Another answered, “It means the transfer of power, power-sharing between all the people…”
However, one Yemeni admitted, “In all honesty, the dialogue’s mechanisms are not clear,” and asked, “Until now, what are the outputs?”
When asked about justice in Yemen one respondent said:
“We hear about it, but unfortunately it is just words on paper.”
One man summarized the situation with cynicism…
“In Yemen…there always is, not limited to the concept of transitional justice, there is a type of guardianship practiced by the political elites over the people. Meaning: if we (political elites) already know what the subject is, what we will do, and what the outputs will be, then there is no need for people to know. We don’t have to bother the people or have them bother us. The concept of transitional justice is an obvious example of what I am saying.
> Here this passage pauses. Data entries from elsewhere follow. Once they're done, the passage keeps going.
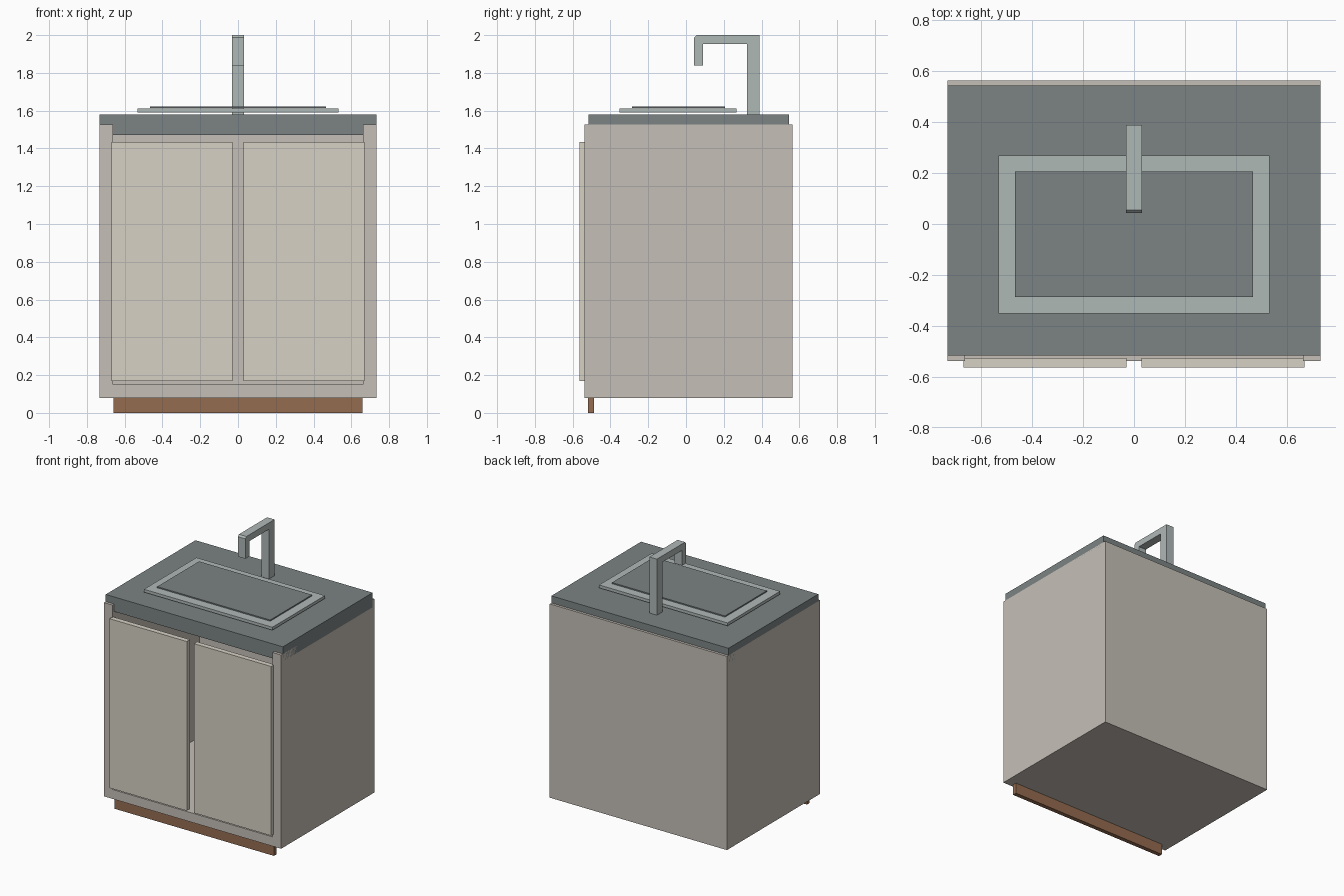
import bpy, bmesh

if "Cube" in bpy.data.objects:
    bpy.data.objects.remove(bpy.data.objects["Cube"])


def mat(name, rgb):
    m = bpy.data.materials.new(name)
    m.diffuse_color = (*rgb, 1)
    m.use_nodes = True
    m.node_tree.nodes["Principled BSDF"].inputs["Base Color"].default_value = m.diffuse_color
    return m


carcass_mat = mat("warm_grey", (0.56, 0.52, 0.47))
door_mat = mat("cream", (0.68, 0.64, 0.56))
counter_mat = mat("slate", (0.20, 0.23, 0.23))
metal_mat = mat("steel", (0.43, 0.48, 0.47))
wood_mat = mat("wood", (0.30, 0.15, 0.08))


def extrude(name, profile, width, material):
    """Closed (y, z) profile extruded symmetrically along x."""
    bm = bmesh.new()
    face = bm.faces.new([bm.verts.new((-width / 2, y, z)) for y, z in profile])
    new = bmesh.ops.extrude_face_region(bm, geom=[face])["geom"]
    verts = [v for v in new if isinstance(v, bmesh.types.BMVert)]
    bmesh.ops.translate(bm, vec=(width, 0, 0), verts=verts)
    bmesh.ops.recalc_face_normals(bm, faces=bm.faces)
    me = bpy.data.meshes.new(name)
    bm.to_mesh(me)
    bm.free()
    ob = bpy.data.objects.new(name, me)
    bpy.context.collection.objects.link(ob)
    if material:
        me.materials.append(material)
    return ob


def box(name, width, y, z, material, x=0):
    ob = extrude(name, [(y[0], z[0]), (y[1], z[0]), (y[1], z[1]), (y[0], z[1])],
                 width, material)
    ob.location.x = x
    return ob


# Hollow carcass, open at the front and top
carcass = box("cabinet_carcass", 1.465, (-0.537, 0.563), (0.08, 1.528), carcass_mat)
cavity = box("cavity_cutter", 1.325, (-0.8, 0.493), (0.15, 1.8), None)
cavity.hide_render = True
cavity.hide_set(True)
cut = carcass.modifiers.new("cavity", "BOOLEAN")
cut.object = cavity
cut.operation = "DIFFERENCE"
cut.solver = "EXACT"

# Toe kick and doors
box("toe_kick", 1.32, (-0.518, -0.486), (0, 0.08), wood_mat)
for side, s in (("left", -1), ("right", 1)):
    box(side + "_door", 0.639, (-0.563, -0.525), (0.17, 1.435), door_mat, s * 0.349)

# Countertop and sink
box("countertop", 1.465, (-0.516, 0.544), (1.472, 1.581), counter_mat)
box("sink_rim", 1.062, (-0.352, 0.268), (1.589, 1.611), metal_mat)
box("sink_basin", 0.934, (-0.287, 0.207), (1.614, 1.623), counter_mat)

# Faucet: post, arm and drop spout in one profile
extrude("faucet", [(0.388, 1.581), (0.388, 2.0), (0.055, 2.0), (0.043, 1.987),
                   (0.043, 1.838), (0.09, 1.838), (0.09, 1.952), (0.322, 1.952),
                   (0.322, 1.581)], 0.062, metal_mat)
The concept was not introduced to the people…”
This is the first episode in a series of 4 focusing on Transitional Justice in Yemen.